Objective: To investigate the incidence of acute injuries and soccer-related chronic pain from long-term training and during matches in adolescent players using natural grass turfs (NT) and artificial turfs (AT).

Design: Case-controlled prospective study.

Setting: Institutional-level Fédération Internationale de Football Association Medical Centre of Excellence.

Participants: Youth soccer players (12-17 years of age) from 6 teams, with a predominant tendency to train on either NT or AT, were included. Of 332 players enrolled in this study, 301 remained to completion.

Interventions: Medically diagnosed acute injuries and chronic pain were recorded daily by team health care staff throughout 2005, and reports were provided monthly to the authors.

Assessment of Risk Factors: Noninvasive prospective study.

Independent Variables: Age and turf type.

Main Outcome Measures: Acute injuries per 1000 player hours on each surface and chronic complaints per 1000 player hours were evaluated according to frequency of surface used ≥80% of the time. Incidence rate ratio (IRR) of acute injuries and chronic complaints during play on NT and AT was calculated.

Results: There was no significant difference in the incidence of acute injuries between the 2 surfaces during training and competition. However, the AT group showed a significantly higher incidence of low back pain during training (IRR, 1.62; 95% confidence interval, 1.06-2.48). Early adolescence and prolonged training hours were factors associated with an increased incidence of chronic pain in the AT group.

Conclusion: Adolescent players routinely training on AT for prolonged periods should be carefully monitored, even on AT conforming to new standards.

From the *Department of Orthopaedic Surgery, St. Marianna University School of Medicine, Kawasaki, Japan; †FIFA Medical Centre of Excellence at Kawasaki, Kawasaki, Japan; ‡Department of Sports Medicine, St. Marianna University School of Medicine, Kawasaki, Japan; §Orthopaedic Surgery, Kawasaki Steel Company Hospital, Chiba, Japan; and ¶Orthopaedic Surgery, Nishi-Omiya Hospital, Saitama, Japan.

Submitted for publication May 18, 2009; accepted October 19, 2009.

We received no research funding from any other source.

The authors state that they have no financial interest in the products mentioned within this article.

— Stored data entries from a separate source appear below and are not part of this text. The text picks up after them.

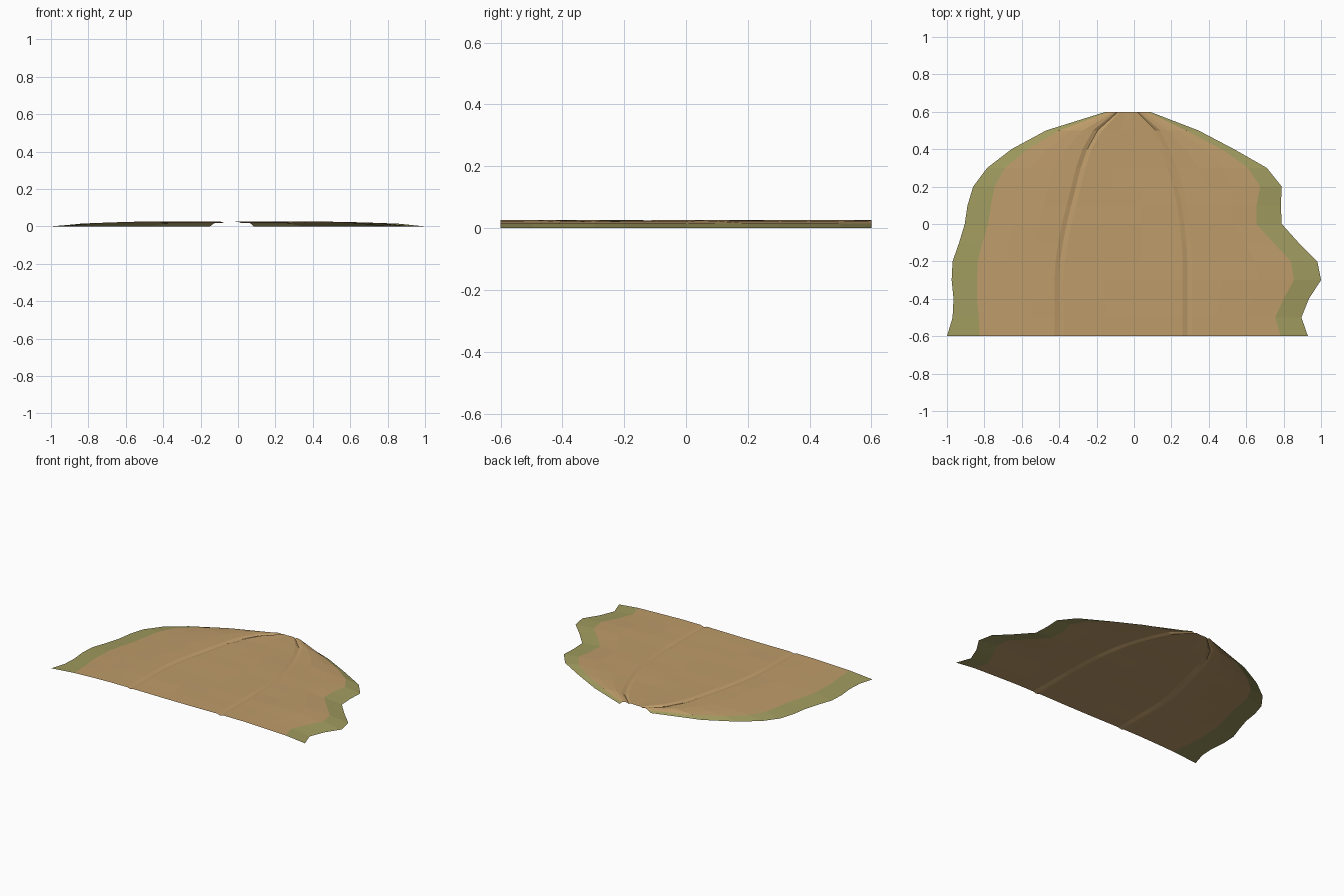
import bpy
import random

random.seed(4)
cube = bpy.data.objects.get("Cube")
if cube:
    bpy.data.objects.remove(cube, do_unlink=True)


def material(name, colour):
    m = bpy.data.materials.new(name)
    m.use_nodes = True
    m.diffuse_color = (*colour, 1)
    m.node_tree.nodes["Principled BSDF"].inputs["Base Color"].default_value = (*colour, 1)
    return m


# Plan outline, one value per row from front to back
LEFT_EDGE = [-1, -.97, -.965, -.975, -.97, -.935, -.905, -.89, -.86, -.785, -.655, -.47, -.15]
LEFT_DIRT = [-.825, -.83, -.84, -.84, -.835, -.81, -.78, -.765, -.745, -.69, -.57, -.4, -.13]
LEFT_RUT = [-.4, -.4, -.4, -.4, -.395, -.38, -.36, -.335, -.31, -.285, -.25, -.195, -.085]
RIGHT_RUT = [.285, .285, .285, .285, .285, .28, .27, .255, .235, .205, .165, .115, .015]
RIGHT_DIRT = [.785, .755, .8, .855, .84, .745, .655, .655, .675, .61, .47, .28, .07]
RIGHT_EDGE = [.93, .895, .935, 1, .98, .88, .79, .785, .79, .71, .535, .345, .085]


def mix(a, b, t):
    return a + (b - a) * t


def row_points(i):
    """Cross-section of the track: verge, shoulder, rut, crown, rut, shoulder, verge."""
    le, ld, lr, rr, rd, re = (c[i] for c in (LEFT_EDGE, LEFT_DIRT, LEFT_RUT,
                                             RIGHT_RUT, RIGHT_DIRT, RIGHT_EDGE))
    w = .025 if i < len(LEFT_EDGE) - 1 else .011
    return [(le, 0), (ld, .015),
            (mix(ld, lr - w, .35), .021), (mix(ld, lr - w, .7), .025),
            (lr - w, .025), (lr, .018), (lr + w, .025),
            (mix(lr, rr, .36), .024), (mix(lr, rr, .64), .024),
            (rr - w, .025), (rr, .018), (rr + w, .025),
            (mix(rr + w, rd, .3), .025), (mix(rr + w, rd, .65), .021),
            (rd, .015), (re, 0)]


# Open ground sheet with two wheel ruts
verts, faces = [], []
rows = len(LEFT_EDGE)
for i in range(rows):
    section = row_points(i)
    cols = len(section)
    for x, z in section:
        bump = random.uniform(-.001, .001) if z > .02 else 0
        verts.append((x, -.6 + i * .1, z + bump))
for i in range(rows - 1):
    for j in range(cols - 1):
        a = i * cols + j
        faces.append((a, a + 1, a + cols + 1, a + cols))

mesh = bpy.data.meshes.new("dirt_track_end")
mesh.from_pydata(verts, [], faces)
mesh.materials.append(material("tan dirt", (.515, .332, .144)))
mesh.materials.append(material("olive grass", (.352, .328, .114)))

# Grass on the outer strip of each side
for p in mesh.polygons:
    p.material_index = 1 if p.index % (cols - 1) in (0, cols - 2) else 0

track = bpy.data.objects.new("dirt_track_end", mesh)
bpy.context.collection.objects.link(track)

Reprints: Haruhito Aoki, MD, Department of Orthopaedic Surgery, St. Marianna University School of Medicine, 2-16-1, Sugao, Miyamae-ku, Kawasaki, Kanagawa 216-8511, Japan (e-mail:

© 2010 Lippincott Williams & Wilkins, Inc.